Only think, to have Lords overrunning the nation,
The prospect's quite frightful, and what Sir George
Rose (My particular friend) says is perfectly true, That so dire the alternative, nobody knows, 'Twixt the Peers and the Pestilence, what he's And Sir George even doubts,-could he choose
his disorder,– 'Twixt coffin and coronet, which he would order.
This being the case, why, I thought, my dear
Emma, 'Twere best to fight shy of so curst a dilemma; And tho' I confess myself somewhat a villain
To 've left idol mio without an addio, Console your sweet heart, and, a week hence, from
Milan I'll send you—some news of Bellini's last trio.
N.B. Have just pack'd up my travelling set-out,
shop, Good for hands that the air of Mont Cenis might
chap. Small presents for ladies, -and nothing so wheedles The creatures abroad as your golden-eyed needles. A neat pocket Horace, by which folks are cozen'd, To think one knows Latin, when—one, perhaps,
With some little book about heathen mythology,
AN INVITATION TO ROME.
EAR Exile, I was proud to get
Your rhyme, I've laid it up in
You know that you are all to “Pet,”She fear'd that she was quite forgotten! Mamma, who scolds me when I
mope, Insists, and she is wise as gentle, That I am still in love! I hope That you
feel rather sentimental! Perhaps you think your Love forlore
Should pine unless her slave be with her ; Of course you're fond of Rome, and more
Of course you'd like to coax me thither! Che! quit this dear delightful maze
Of calls and balls, to be intensely Discomfited in fifty ways
I like your confidence, immensely!

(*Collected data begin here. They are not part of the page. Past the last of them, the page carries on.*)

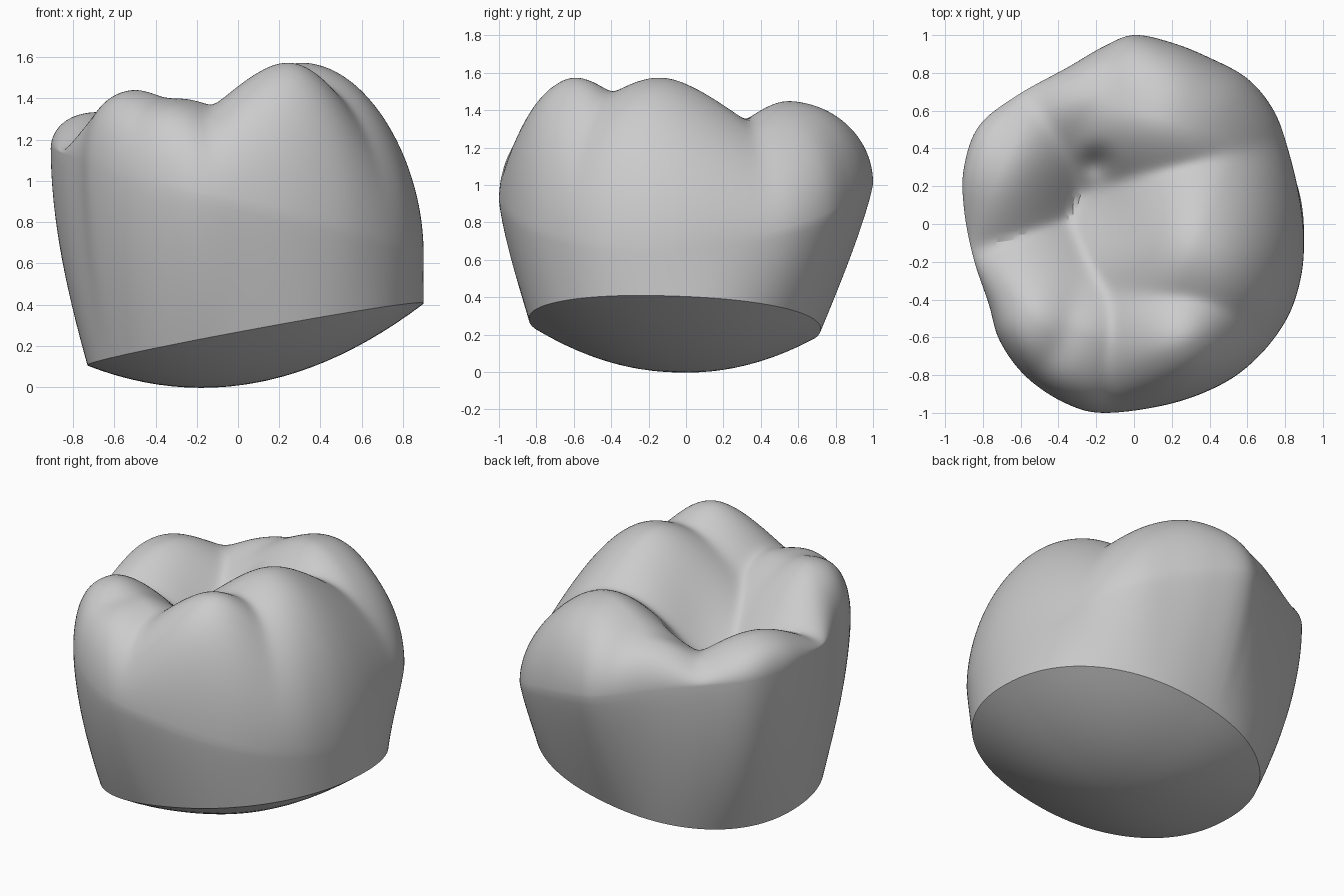
import bpy, bmesh, math
from mathutils import Vector
from mathutils.geometry import interpolate_bezier

cube = bpy.data.objects.get("Cube")
if cube:
    bpy.data.objects.remove(cube)

# Widest outline of the crown, counter-clockwise from the left side
OUTLINE = [(.9, -.1), (.88, .12), (.82, .38), (.74, .6), (.6, .77), (.4, .88), (.2, .96),
           (0, 1), (-.16, .94), (-.35, .83), (-.62, .68), (-.82, .52), (-.9, .3), (-.9, .08),
           (-.85, -.18), (-.77, -.42), (-.71, -.62), (-.57, -.81), (-.36, -.95),
           (-.15, -1), (.2, -.95), (.48, -.84), (.67, -.69), (.81, -.5), (.88, -.3)]
# Cusps: x, y, height, sideways spread, spread towards the outer wall
CUSPS = [(.28, -.64, 1.61, 1, 2.4), (.33, -.14, 1.58, 1.25, 1.8), (.16, .56, 1.455, 1.4, 2.4),
         (-.52, -.52, 1.45, 1.1, 4), (-.28, -.58, 1.4, 1.2, 4),
         (-.7, .3, 1.34, 1.45, 4), (-.22, .7, 1.33, 1.3, 3)]
STEPS = 8
TOP_RINGS, WALL_RINGS, BASE_RINGS = 56, 16, 12


def smooth_loop(points):
    """Closed smooth curve through the points."""
    pts = [Vector((x, y, 0)) for x, y in points]
    loop = []
    for i in range(len(pts)):
        a, b, c, d = (pts[(i + k) % len(pts)] for k in (-1, 0, 1, 2))
        loop += interpolate_bezier(b, b + (c - a) / 6, c - (d - b) / 6, c, STEPS + 1)[:-1]
    return loop


def chewing_height(x, y):
    """Blend of rounded cones with V grooves between, and a central hollow."""
    total = 0
    for cx, cy, top, side, outer in CUSPS:
        r = math.hypot(cx, cy)
        out = ((x - cx) * cx + (y - cy) * cy) / r
        across = ((y - cy) * cx - (x - cx) * cy) / r / side
        if out > 0:
            out /= outer
        total += math.exp(45 * (top - math.sqrt(out * out + across * across + .04) + .2))
    hollow = .1 * math.exp(-((x + .2) ** 2 + (y - .1) ** 2) / .06)
    pit = .06 * math.exp(-((x + .2) ** 2 + (y - .32) ** 2) / .006)
    return math.log(total) / 45 - hollow - pit


def base_plane(x, y):
    return .238 + .184 * x - .035 * y


def rim_point(angle):
    c, s = math.cos(angle), math.sin(angle)
    r = (abs(c / .815) ** 2.2 + abs(s / .78) ** 2.2) ** (-1 / 2.2)
    x, y = .085 + r * c, -.06 + r * s
    return Vector((x, y, base_plane(x, y)))


outline = smooth_loop(OUTLINE)
rings = []

# Chewing surface, from the centre out to the widest outline
equators = []
for p in outline:
    c, s = p.normalized().x, p.normalized().y
    equators.append(.95 - .2 * c + .06 * s - .1 * max(c, 0) ** 2)
for i in range(1, TOP_RINGS + 1):
    t = math.sin(i / TOP_RINGS * math.pi / 2)
    ring = []
    for p, eq in zip(outline, equators):
        x, y = p.x * t, p.y * t
        fade = math.sqrt(1 - t ** (8 - 4 * p.normalized().x))
        ring.append((x, y, eq + (chewing_height(x, y) - eq) * fade))
    rings.append(ring)

# Side wall, narrowing down to the rim
rims = [rim_point(math.atan2(p.y + .06, p.x - .085)) for p in outline]
for i in range(1, WALL_RINGS + 1):
    t = i / WALL_RINGS
    ring = []
    for p, q, eq in zip(outline, rims, equators):
        w = t ** (1.2 + .7 * max(-p.normalized().x, 0))
        ring.append((p.x + (q.x - p.x) * w, p.y + (q.y - p.y) * w, eq + (q.z - eq) * t))
    rings.append(ring)

# Domed underside
for i in range(BASE_RINGS - 1, 0, -1):
    t = i / BASE_RINGS
    ring = []
    for q in rims:
        x, y = .085 + (q.x - .085) * t, -.06 + (q.y + .06) * t
        ring.append((x, y, base_plane(x, y) - .234 * (1 - t * t)))
    rings.append(ring)

bm = bmesh.new()
loops = [[bm.verts.new(co) for co in ring] for ring in rings]
n = len(outline)
for upper, lower in zip(loops, loops[1:]):
    for j in range(n):
        k = (j + 1) % n
        bm.faces.new((upper[j], lower[j], lower[k], upper[k]))
top = bm.verts.new((0, 0, chewing_height(0, 0)))
bottom = bm.verts.new((.085, -.06, base_plane(.085, -.06) - .234))
for j in range(n):
    k = (j + 1) % n
    bm.faces.new((top, loops[0][j], loops[0][k]))
    bm.faces.new((bottom, loops[-1][k], loops[-1][j]))
bmesh.ops.recalc_face_normals(bm, faces=bm.faces)
mesh = bpy.data.meshes.new("molar_crown")
bm.to_mesh(mesh)
bm.free()
crown = bpy.data.objects.new("molar_crown", mesh)
bpy.context.collection.objects.link(crown)

# Plain grey material
grey = bpy.data.materials.new("light_grey")
grey.use_nodes = True
grey.diffuse_color = (.6, .6, .6, 1)
grey.node_tree.nodes["Principled BSDF"].inputs["Base Color"].default_value = (.6, .6, .6, 1)
mesh.materials.append(grey)

bpy.context.view_layer.objects.active = crown
crown.select_set(True)
bpy.ops.object.shade_smooth_by_angle(angle=math.radians(27))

Some girls who love to ride and race,
And live for dancing, like the Bruens, Confess that Rome's a charming place
In spite of all the stupid ruins ! I think it might be sweet to pitch
One's tent beside those banks of Tiber, And all that sort of thing, of which
Dear Hawthorne’s “quite” the best describer. To see stone pines and marble gods
In garden alleys red with roses ;The Perch where Pio Nono nods ;
The Church where Raphael reposes.